▶ Activity
If a line in the data below includes the string "strip", please return a copy of it.

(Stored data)

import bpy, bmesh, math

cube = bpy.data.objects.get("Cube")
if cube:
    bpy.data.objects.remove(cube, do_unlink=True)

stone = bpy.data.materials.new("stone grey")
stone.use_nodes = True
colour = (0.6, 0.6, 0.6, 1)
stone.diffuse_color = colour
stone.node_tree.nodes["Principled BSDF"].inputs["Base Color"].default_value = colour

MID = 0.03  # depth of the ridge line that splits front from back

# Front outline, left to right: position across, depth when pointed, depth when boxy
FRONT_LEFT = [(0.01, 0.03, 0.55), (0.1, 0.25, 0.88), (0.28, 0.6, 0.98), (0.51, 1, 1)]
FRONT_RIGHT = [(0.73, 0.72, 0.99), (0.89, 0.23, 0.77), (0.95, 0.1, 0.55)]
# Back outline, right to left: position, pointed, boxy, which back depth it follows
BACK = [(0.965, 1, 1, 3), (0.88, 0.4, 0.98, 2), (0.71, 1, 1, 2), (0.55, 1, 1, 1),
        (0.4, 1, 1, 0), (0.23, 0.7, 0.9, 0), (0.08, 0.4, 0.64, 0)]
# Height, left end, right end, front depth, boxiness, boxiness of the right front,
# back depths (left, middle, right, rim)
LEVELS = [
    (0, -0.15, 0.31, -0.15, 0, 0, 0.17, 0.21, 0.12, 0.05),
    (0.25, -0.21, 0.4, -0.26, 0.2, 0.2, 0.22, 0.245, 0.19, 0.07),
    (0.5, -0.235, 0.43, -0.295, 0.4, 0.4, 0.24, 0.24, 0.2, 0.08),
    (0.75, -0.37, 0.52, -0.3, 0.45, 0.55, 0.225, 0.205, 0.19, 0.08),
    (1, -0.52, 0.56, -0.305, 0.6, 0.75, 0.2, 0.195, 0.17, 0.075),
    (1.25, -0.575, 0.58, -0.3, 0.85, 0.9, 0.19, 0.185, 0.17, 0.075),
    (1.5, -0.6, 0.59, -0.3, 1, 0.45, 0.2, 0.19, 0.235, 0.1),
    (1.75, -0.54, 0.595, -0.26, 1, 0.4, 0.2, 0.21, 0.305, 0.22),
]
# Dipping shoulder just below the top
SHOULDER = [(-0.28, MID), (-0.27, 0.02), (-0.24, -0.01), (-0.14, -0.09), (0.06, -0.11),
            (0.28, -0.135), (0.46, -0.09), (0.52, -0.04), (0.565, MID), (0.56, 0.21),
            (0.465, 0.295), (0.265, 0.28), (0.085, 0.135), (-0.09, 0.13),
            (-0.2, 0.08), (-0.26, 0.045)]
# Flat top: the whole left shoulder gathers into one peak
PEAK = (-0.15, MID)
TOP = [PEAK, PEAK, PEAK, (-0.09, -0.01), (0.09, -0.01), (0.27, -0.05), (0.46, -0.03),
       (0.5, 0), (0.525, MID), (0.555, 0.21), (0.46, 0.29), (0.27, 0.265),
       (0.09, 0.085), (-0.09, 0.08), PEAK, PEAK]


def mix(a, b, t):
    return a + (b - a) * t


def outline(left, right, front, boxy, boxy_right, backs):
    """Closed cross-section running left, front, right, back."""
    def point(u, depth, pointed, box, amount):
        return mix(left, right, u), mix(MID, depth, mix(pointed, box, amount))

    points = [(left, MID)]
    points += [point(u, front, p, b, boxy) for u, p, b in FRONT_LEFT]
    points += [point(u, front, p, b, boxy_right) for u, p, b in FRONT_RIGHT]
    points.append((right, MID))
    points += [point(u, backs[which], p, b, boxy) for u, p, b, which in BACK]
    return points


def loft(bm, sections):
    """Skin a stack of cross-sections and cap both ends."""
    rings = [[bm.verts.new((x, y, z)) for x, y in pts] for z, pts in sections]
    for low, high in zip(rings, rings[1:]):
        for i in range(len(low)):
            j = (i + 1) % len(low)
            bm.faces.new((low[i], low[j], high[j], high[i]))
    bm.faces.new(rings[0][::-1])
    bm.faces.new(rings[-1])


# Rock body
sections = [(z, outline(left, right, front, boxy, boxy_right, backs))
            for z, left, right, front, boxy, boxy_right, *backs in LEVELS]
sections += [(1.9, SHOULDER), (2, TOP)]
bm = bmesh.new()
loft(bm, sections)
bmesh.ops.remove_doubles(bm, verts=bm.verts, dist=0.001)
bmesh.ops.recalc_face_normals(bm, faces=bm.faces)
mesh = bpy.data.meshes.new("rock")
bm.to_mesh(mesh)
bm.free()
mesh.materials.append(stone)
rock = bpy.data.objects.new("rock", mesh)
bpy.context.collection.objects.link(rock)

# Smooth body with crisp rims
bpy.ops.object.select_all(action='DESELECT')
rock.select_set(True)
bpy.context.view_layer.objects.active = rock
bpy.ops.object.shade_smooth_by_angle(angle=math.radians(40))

---

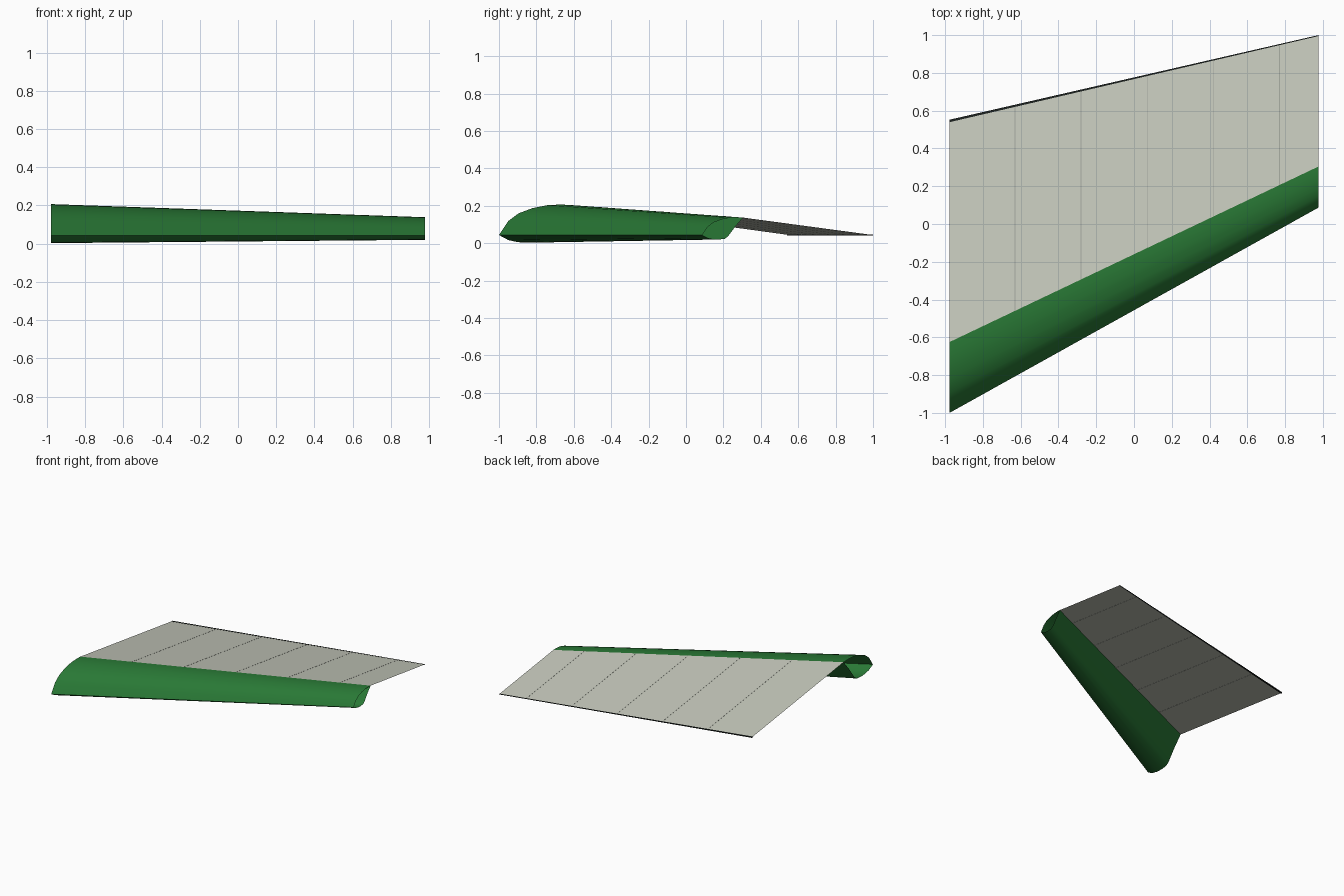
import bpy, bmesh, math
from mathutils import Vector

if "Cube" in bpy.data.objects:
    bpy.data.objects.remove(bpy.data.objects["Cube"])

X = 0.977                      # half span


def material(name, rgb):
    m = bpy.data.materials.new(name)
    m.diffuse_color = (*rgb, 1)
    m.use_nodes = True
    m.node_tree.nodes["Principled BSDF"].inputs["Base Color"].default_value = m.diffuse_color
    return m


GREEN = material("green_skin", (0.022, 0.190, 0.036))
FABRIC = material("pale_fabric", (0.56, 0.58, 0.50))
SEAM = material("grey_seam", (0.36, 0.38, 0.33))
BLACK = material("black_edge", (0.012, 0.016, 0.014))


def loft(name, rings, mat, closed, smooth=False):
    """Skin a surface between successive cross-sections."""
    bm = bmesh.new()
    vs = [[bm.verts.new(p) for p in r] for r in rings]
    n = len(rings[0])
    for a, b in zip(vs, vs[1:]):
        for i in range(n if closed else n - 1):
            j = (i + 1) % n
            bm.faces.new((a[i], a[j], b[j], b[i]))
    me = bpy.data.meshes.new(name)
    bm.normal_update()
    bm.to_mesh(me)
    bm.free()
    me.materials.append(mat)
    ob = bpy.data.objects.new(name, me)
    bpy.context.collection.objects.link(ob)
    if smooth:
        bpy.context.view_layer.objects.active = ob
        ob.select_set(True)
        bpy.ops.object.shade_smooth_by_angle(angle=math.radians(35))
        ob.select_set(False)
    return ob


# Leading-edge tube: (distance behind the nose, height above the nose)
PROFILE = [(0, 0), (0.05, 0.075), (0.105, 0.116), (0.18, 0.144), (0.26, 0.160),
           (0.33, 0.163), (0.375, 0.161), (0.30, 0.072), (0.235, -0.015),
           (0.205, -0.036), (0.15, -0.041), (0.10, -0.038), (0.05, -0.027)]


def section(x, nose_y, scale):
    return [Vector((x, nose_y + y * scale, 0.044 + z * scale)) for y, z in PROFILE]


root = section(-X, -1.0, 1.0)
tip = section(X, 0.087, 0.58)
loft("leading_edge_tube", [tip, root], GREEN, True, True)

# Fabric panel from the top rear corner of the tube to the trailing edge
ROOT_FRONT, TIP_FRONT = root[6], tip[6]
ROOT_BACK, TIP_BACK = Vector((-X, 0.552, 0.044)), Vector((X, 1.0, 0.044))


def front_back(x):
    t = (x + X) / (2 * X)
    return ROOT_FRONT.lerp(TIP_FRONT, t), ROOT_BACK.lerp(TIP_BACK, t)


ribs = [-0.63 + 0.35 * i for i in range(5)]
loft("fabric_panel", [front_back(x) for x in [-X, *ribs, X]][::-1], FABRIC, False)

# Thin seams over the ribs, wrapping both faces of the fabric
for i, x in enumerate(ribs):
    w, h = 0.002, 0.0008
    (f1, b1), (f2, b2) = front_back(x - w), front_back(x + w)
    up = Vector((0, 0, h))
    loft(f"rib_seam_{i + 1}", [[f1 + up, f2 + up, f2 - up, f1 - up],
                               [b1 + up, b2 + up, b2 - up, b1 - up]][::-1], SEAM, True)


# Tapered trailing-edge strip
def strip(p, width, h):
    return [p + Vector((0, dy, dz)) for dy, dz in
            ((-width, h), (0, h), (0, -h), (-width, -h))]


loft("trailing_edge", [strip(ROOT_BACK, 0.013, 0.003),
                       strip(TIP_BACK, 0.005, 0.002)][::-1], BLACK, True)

▶ Your response
# Tapered trailing-edge strip
def strip(p, width, h):
loft("trailing_edge", [strip(ROOT_BACK, 0.013, 0.003),
                       strip(TIP_BACK, 0.005, 0.002)][::-1], BLACK, True)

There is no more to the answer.